Every so often you've gotta make some abstract art!
Over the years I've learned to get the juices flowing by introducing a few of Kandinsky's abstract works, such as his Composition 8, shown here.
Born in 1866, Russian artist Wassily Kandinsky was an abstract expressionist. He often used clean lines and graphic-like images to create his abstract paintings. He decided as a young artist that shapes and colors alone could be the subject of his art.
Often very playful, his art incorporated geometrical shapes, circles and dots, checkerboard patterns (sometimes skewed), angles, and a few organic shapes and squiggles just to change things up. His colors could be subtle, bright, or bold. No rules!
After taping our watercolor paper to our boards, we traced a variety of items to create geometric shapes all over the composition. Some did this randomly; others considered and planned every shape, line, and pattern very carefully. We then placed strips of masking tape randomly through and across the design.
Next, we painted. We randomly filled in our designs with lots of watercolor: bright colors, bold colors, and subtle colors. After the paint was dry, we carefully removed the tape (not the tape on the edges) and added bold lines and other details. Some lines went right over the previously taped areas.

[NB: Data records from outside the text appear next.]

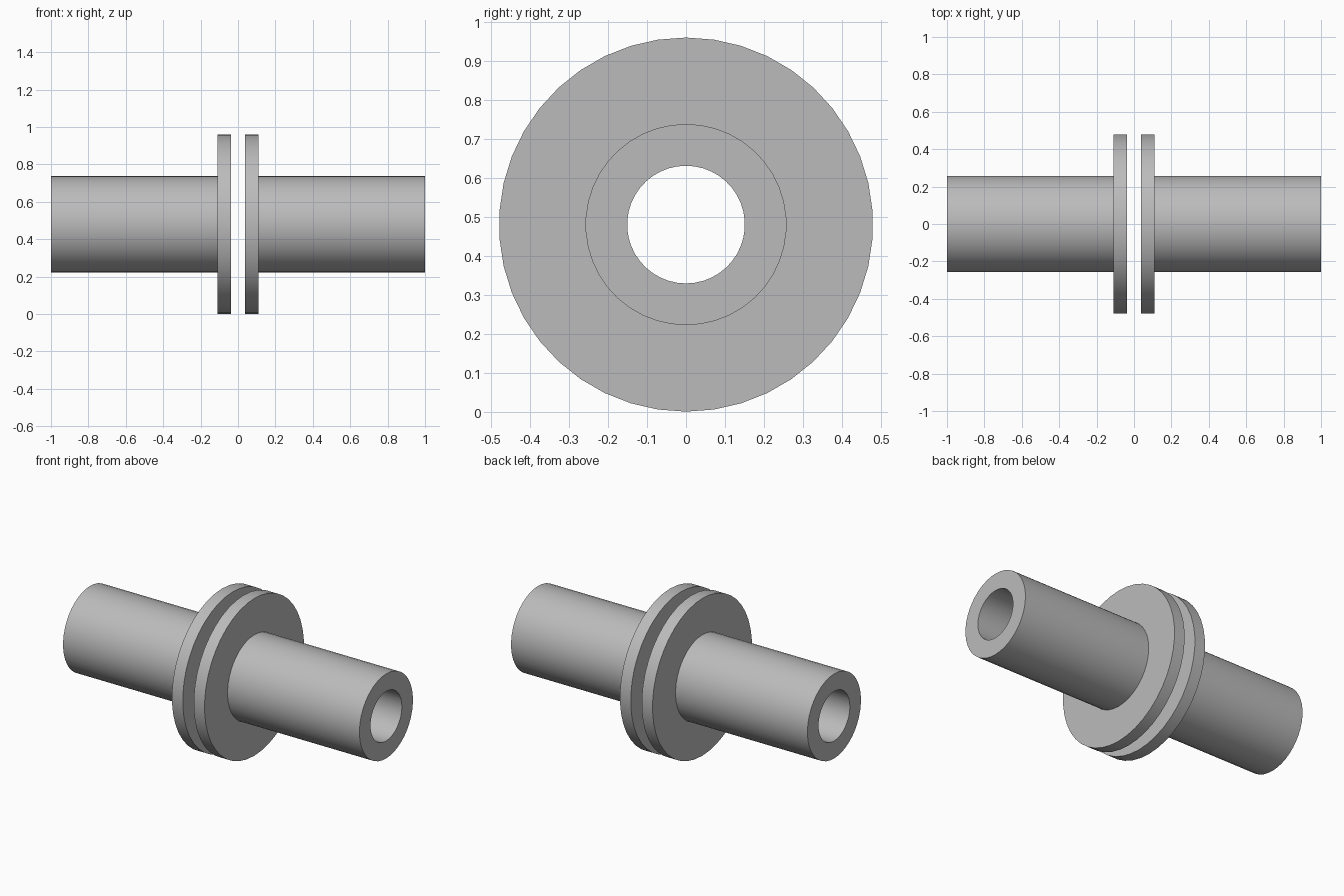
import bpy, bmesh, math
from mathutils import Vector

cube = bpy.data.objects.get("Cube")
if cube:
    bpy.data.objects.remove(cube, do_unlink=True)

SEGMENTS = 42
FLANGE_R, TUBE_R, BORE_R = 0.48, 0.258, 0.151
GAP, FLANGE_END, TUBE_END = 0.037, 0.11, 1.0

# Plain grey metal
metal = bpy.data.materials.new("grey_metal")
metal.use_nodes = True
colour = (0.5, 0.5, 0.5, 1)
metal.diffuse_color = colour
metal.node_tree.nodes["Principled BSDF"].inputs["Base Color"].default_value = colour


def flanged_tube(name, side):
    """Revolve the closed wall section of one flanged pipe about the x axis."""
    section = [(GAP, BORE_R), (GAP, FLANGE_R), (FLANGE_END, FLANGE_R),
               (FLANGE_END, TUBE_R), (TUBE_END, TUBE_R), (TUBE_END, BORE_R)]
    bm = bmesh.new()
    verts = [bm.verts.new((side * x, 0, -r)) for x, r in section]
    edges = [bm.edges.new((verts[i - 1], verts[i])) for i in range(len(verts))]
    bmesh.ops.spin(bm, geom=verts + edges, cent=(0, 0, 0), axis=(1, 0, 0),
                   angle=math.tau, steps=SEGMENTS, use_merge=True)
    bmesh.ops.remove_doubles(bm, verts=bm.verts, dist=1e-5)
    bmesh.ops.recalc_face_normals(bm, faces=bm.faces)
    mesh = bpy.data.meshes.new(name)
    bm.to_mesh(mesh)
    bm.free()
    mesh.materials.append(metal)
    obj = bpy.data.objects.new(name, mesh)
    obj.location = Vector((0, 0, FLANGE_R))
    bpy.context.collection.objects.link(obj)
    bpy.ops.object.select_all(action="DESELECT")
    obj.select_set(True)
    bpy.context.view_layer.objects.active = obj
    bpy.ops.object.shade_smooth_by_angle(angle=math.radians(30))


# Two facing pipes with an open gap between their flanges
flanged_tube("left_flanged_pipe", 1)
flanged_tube("right_flanged_pipe", -1)
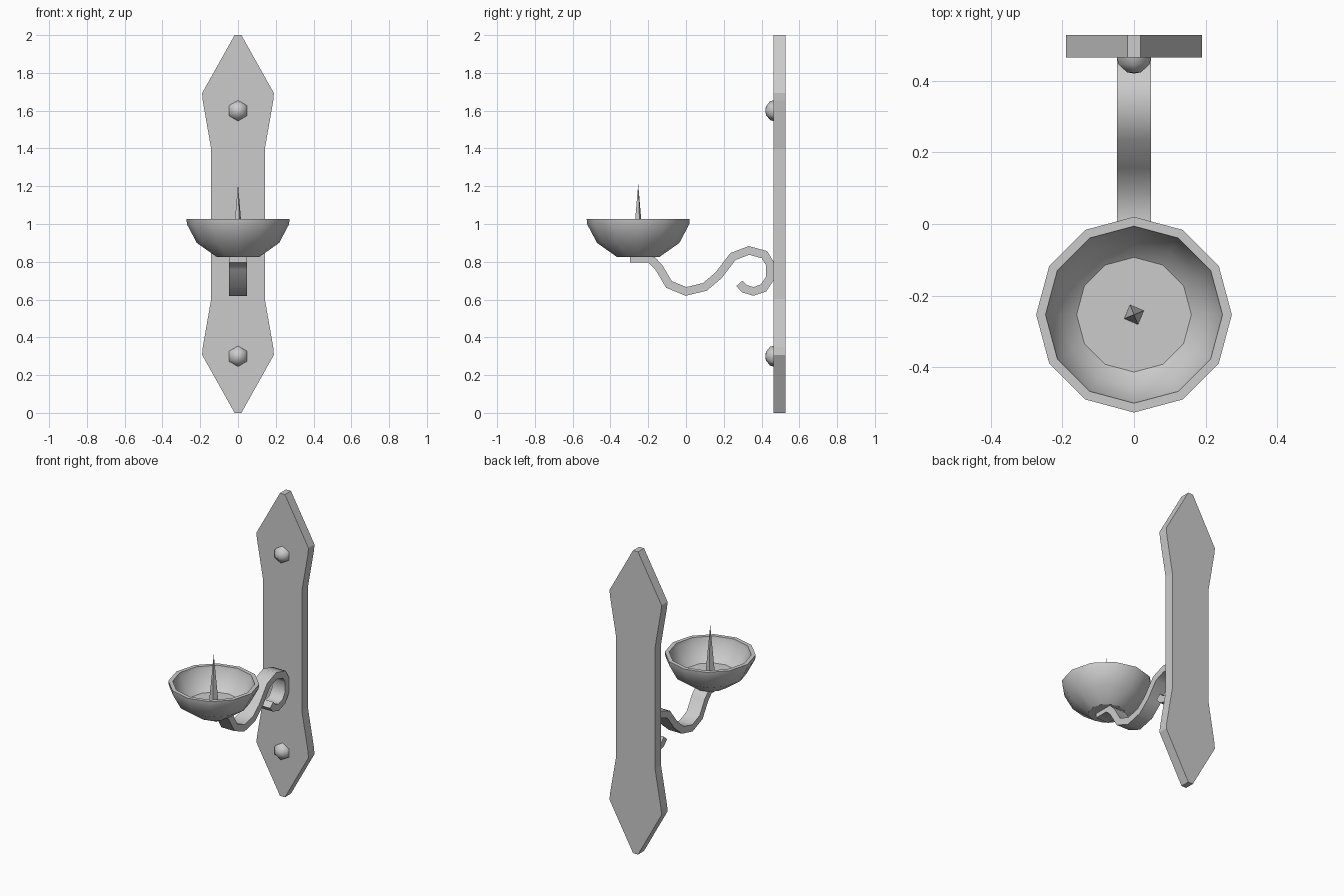
import bpy, bmesh
from math import cos, sin, radians
from mathutils import Vector, Matrix

if "Cube" in bpy.data.objects:
    bpy.data.objects.remove(bpy.data.objects["Cube"])

iron = bpy.data.materials.new("grey_iron")
iron.use_nodes = True
iron.diffuse_color = (0.6, 0.6, 0.6, 1)
iron.node_tree.nodes["Principled BSDF"].inputs["Base Color"].default_value = (0.6, 0.6, 0.6, 1)


def finish(bm, name, smooth_angle=None):
    """Turn a bmesh into a named, shaded object."""
    bmesh.ops.recalc_face_normals(bm, faces=bm.faces)
    mesh = bpy.data.meshes.new(name)
    bm.to_mesh(mesh)
    bm.free()
    mesh.materials.append(iron)
    obj = bpy.data.objects.new(name, mesh)
    bpy.context.collection.objects.link(obj)
    if smooth_angle:
        bpy.ops.object.select_all(action='DESELECT')
        obj.select_set(True)
        bpy.context.view_layer.objects.active = obj
        bpy.ops.object.shade_smooth_by_angle(angle=radians(smooth_angle))
    return obj


def lathe(name, profile, sides, start, matrix, smooth_angle=None):
    """Spin (radius, height) points into rings, capping or pointing the ends."""
    bm = bmesh.new()
    rings = []
    for r, z in profile:
        if r == 0:
            rings.append([bm.verts.new((0, 0, z))] * sides)
        else:
            angles = [radians(start + 360 * i / sides) for i in range(sides)]
            rings.append([bm.verts.new((r * cos(a), r * sin(a), z)) for a in angles])
    for low, high in zip(rings, rings[1:]):
        for i in range(sides):
            j = (i + 1) % sides
            corners = dict.fromkeys((low[i], low[j], high[j], high[i]))
            bm.faces.new(list(corners))
    for (r, z), ring in zip((profile[0], profile[-1]), (rings[0], rings[-1])):
        if r:
            bm.faces.new(ring)
    bm.transform(matrix)
    return finish(bm, name, smooth_angle)


# Wall plate: a half outline mirrored both ways, then given depth
quarter = [(0.142, 1.397), (0.187, 1.655), (0.19, 1.693), (0.018, 2.0)]
right_edge = [(x, 2 - z) for x, z in reversed(quarter)] + quarter
outline = right_edge + [(-x, z) for x, z in reversed(right_edge)]
bm = bmesh.new()
front = bm.faces.new([bm.verts.new((x, 0.464, z)) for x, z in outline])
back = bmesh.ops.extrude_face_region(bm, geom=[front])
bmesh.ops.translate(bm, vec=(0, 0.063, 0),
                    verts=[v for v in back["geom"] if isinstance(v, bmesh.types.BMVert)])
finish(bm, "wall_plate")

# Bolts: six-sided domes facing forward
for name, z in (("lower_bolt", 0.3), ("upper_bolt", 1.6)):
    lathe(name, [(0.055, 0), (0.05, 0.02), (0.022, 0.042), (0, 0.045)], 6, 90,
          Matrix.Translation((0, 0.465, z)) @ Matrix.Rotation(radians(90), 4, 'X'), 60)

# Scrolled arm: a flat bar swept along a side path of (y, z) points
path = [Vector(p) for p in (
    (-0.296, 0.818), (-0.19, 0.818), (-0.145, 0.772), (-0.09, 0.68), (0, 0.643),
    (0.1, 0.667), (0.172, 0.728), (0.249, 0.828), (0.333, 0.86), (0.415, 0.838),
    (0.446, 0.788), (0.444, 0.712), (0.41, 0.661), (0.357, 0.643), (0.308, 0.658),
    (0.283, 0.686))]
HALF_WIDTH, HALF_THICK = 0.048, 0.022
bm = bmesh.new()
sections = []
for i, p in enumerate(path):
    before = (p - path[i - 1]).normalized() if i else (path[1] - p).normalized()
    after = (path[i + 1] - p).normalized() if i + 1 < len(path) else before
    tangent = (before + after).normalized()
    offset = Vector((-tangent.y, tangent.x)) * HALF_THICK / tangent.dot(before)
    sections.append([bm.verts.new((sx * HALF_WIDTH, *(p + offset * so)))
                     for sx, so in ((-1, -1), (1, -1), (1, 1), (-1, 1))])
for a, b in zip(sections, sections[1:]):
    for i in range(4):
        j = (i + 1) % 4
        bm.faces.new((a[i], a[j], b[j], b[i]))
bm.faces.new(sections[0])
bm.faces.new(sections[-1])
finish(bm, "scroll_arm", 55)

# Drip dish and candle spike
dish_place = Matrix.Translation((0, -0.253, 0))
lathe("drip_dish",
      [(0.112, 0.825), (0.218, 0.9), (0.27, 0.998), (0.273, 1.027),
       (0.247, 1.027), (0.243, 1.005), (0.2, 0.924), (0.16, 0.89)],
      12, 90, dish_place, 35)
lathe("candle_spike", [(0.03, 0.885), (0, 1.212)], 4, 22, dish_place)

Once the composition was complete, we erased any remaining pencil lines within the white areas and removed the tape from around the edges.